  3. Biswas TK, Pandit S, Mondal S, et al. Clinical evaluation of spermatogenic activity of processed Shilajit in oligospermia. Andrologia. 2010;42(1):48-56. doi:10.1111/j.1439-0272.2009.00956.x

  4. Sharma P, Jha J, Shrinivas V, Dwivedi LK, Suresh P, Sinha M. Shilajit: evalution of its effects on blood chemistry of normal human subjectsAnc Sci Life. 2003;23(2):114–119.

  5. Meena H, Pandey H, Arya M, Ahmed Z. Shilajit: A panacea for high-altitude problemsInt J Ayurveda Res. 2010;1(1):37. doi:10.4103/0974-7788.59942

  6. Velmurugan C, Vivek B, Wilson E, Bharathi T, Sundaram T. Evaluation of safety profile of black shilajit after 91 days repeated administration in ratsAsian Pacific Journal of Tropical Biomedicine. 2012;2(3):210-214. doi:10.1016/S2221-1691(12)60043-4

  7. Pandit S, Biswas S, Jana U, De RK, Mukhopadhyay SC, Biswas TK. Clinical evaluation of purified Shilajit on testosterone levels in healthy volunteers.
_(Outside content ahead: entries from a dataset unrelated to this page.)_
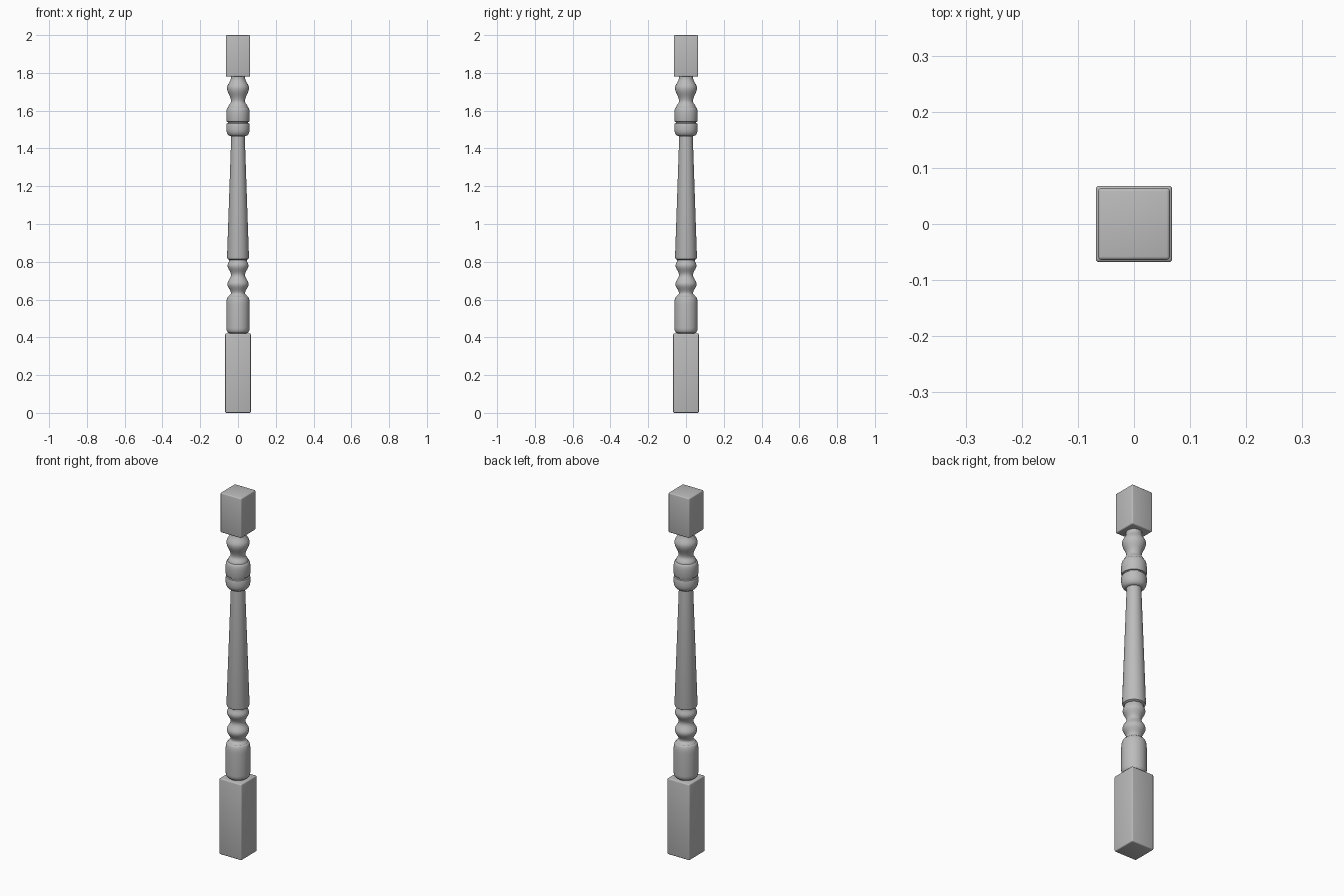
import bpy
import bmesh
import math

cube = bpy.data.objects.get("Cube")
if cube:
    bpy.data.objects.remove(cube, do_unlink=True)

grey = bpy.data.materials.new("plain grey")
grey.use_nodes = True
colour = (0.5, 0.5, 0.5, 1)
grey.diffuse_color = colour
grey.node_tree.nodes["Principled BSDF"].inputs["Base Color"].default_value = colour


def finish(bm, name):
    bmesh.ops.recalc_face_normals(bm, faces=bm.faces[:])
    mesh = bpy.data.meshes.new(name)
    bm.to_mesh(mesh)
    bm.free()
    mesh.materials.append(grey)
    obj = bpy.data.objects.new(name, mesh)
    bpy.context.collection.objects.link(obj)
    bpy.ops.object.select_all(action="DESELECT")
    obj.select_set(True)
    bpy.context.view_layer.objects.active = obj
    bpy.ops.object.shade_smooth_by_angle(angle=math.radians(35))
    return obj


def block(name, half, bottom, top):
    """Square block with softened edges."""
    bm = bmesh.new()
    bmesh.ops.create_cube(bm, size=1)
    for v in bm.verts:
        v.co.x *= 2 * half
        v.co.y *= 2 * half
        v.co.z = top if v.co.z > 0 else bottom
    bmesh.ops.bevel(bm, geom=bm.edges[:], offset=0.006, segments=3,
                    profile=0.5, affect="EDGES")
    return finish(bm, name)


def ease(start, end, steps=8):
    """S-curve between two (radius, height) points."""
    (r0, z0), (r1, z1) = start, end
    for i in range(steps + 1):
        t = i / steps
        s = (1 - math.cos(math.pi * t)) / 2
        yield r0 + (r1 - r0) * s, z0 + (z1 - z0) * t


def quarter(neck, full, steps=6):
    """Rounded shoulder from a neck out to the full radius."""
    (r0, z0), (r1, z1) = neck, full
    for i in range(steps + 1):
        a = math.pi / 2 * i / steps
        yield r0 + (r1 - r0) * math.sin(a), z1 + (z0 - z1) * math.cos(a)


def turning(name, profile, sides=48):
    """Lathe a profile around the vertical axis."""
    bm = bmesh.new()
    rings = [[bm.verts.new((r * math.cos(math.tau * i / sides),
                            r * math.sin(math.tau * i / sides), z))
              for i in range(sides)] for r, z in profile]
    for low, high in zip(rings, rings[1:]):
        for i in range(sides):
            j = (i + 1) % sides
            bm.faces.new((low[i], low[j], high[j], high[i]))
    bm.faces.new(rings[0])
    bm.faces.new(rings[-1])
    bmesh.ops.remove_doubles(bm, verts=bm.verts[:], dist=0.0001)
    return finish(bm, name)


# Square ends
block("base_block", 0.068, 0, 0.42)
block("top_block", 0.064, 1.78, 2)

# Lower vase and two beads
lower = [(0.046, 0.415), *quarter((0.046, 0.422), (0.062, 0.45)),
         *reversed(list(quarter((0.051, 0.615), (0.062, 0.575)))),
         *ease((0.051, 0.615), (0.037, 0.632), 4),
         *ease((0.037, 0.632), (0.056, 0.682)),
         *ease((0.056, 0.682), (0.037, 0.73)),
         *ease((0.037, 0.73), (0.055, 0.78)),
         *ease((0.055, 0.78), (0.046, 0.812), 5)]
turning("lower_turning", lower)

# Long tapered shaft
turning("tapered_shaft", [(0.046, 0.81), (0.056, 0.816), (0.058, 0.825),
                          (0.036, 1.46), (0.036, 1.475)])

# Collar rings, vase neck and upper bead
upper = [(0.036, 1.46), *quarter((0.038, 1.465), (0.062, 1.502)),
         (0.062, 1.525), (0.06, 1.532), (0.054, 1.534), (0.054, 1.54),
         (0.06, 1.542), (0.062, 1.548),
         *reversed(list(quarter((0.052, 1.618), (0.062, 1.588)))),
         *ease((0.052, 1.618), (0.037, 1.65), 5),
         *ease((0.037, 1.65), (0.058, 1.72)),
         *ease((0.058, 1.72), (0.038, 1.772)), (0.038, 1.785)]
turning("upper_turning", upper)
Andrologia. 2016;48(5):570-5. doi:10.1111/and.12482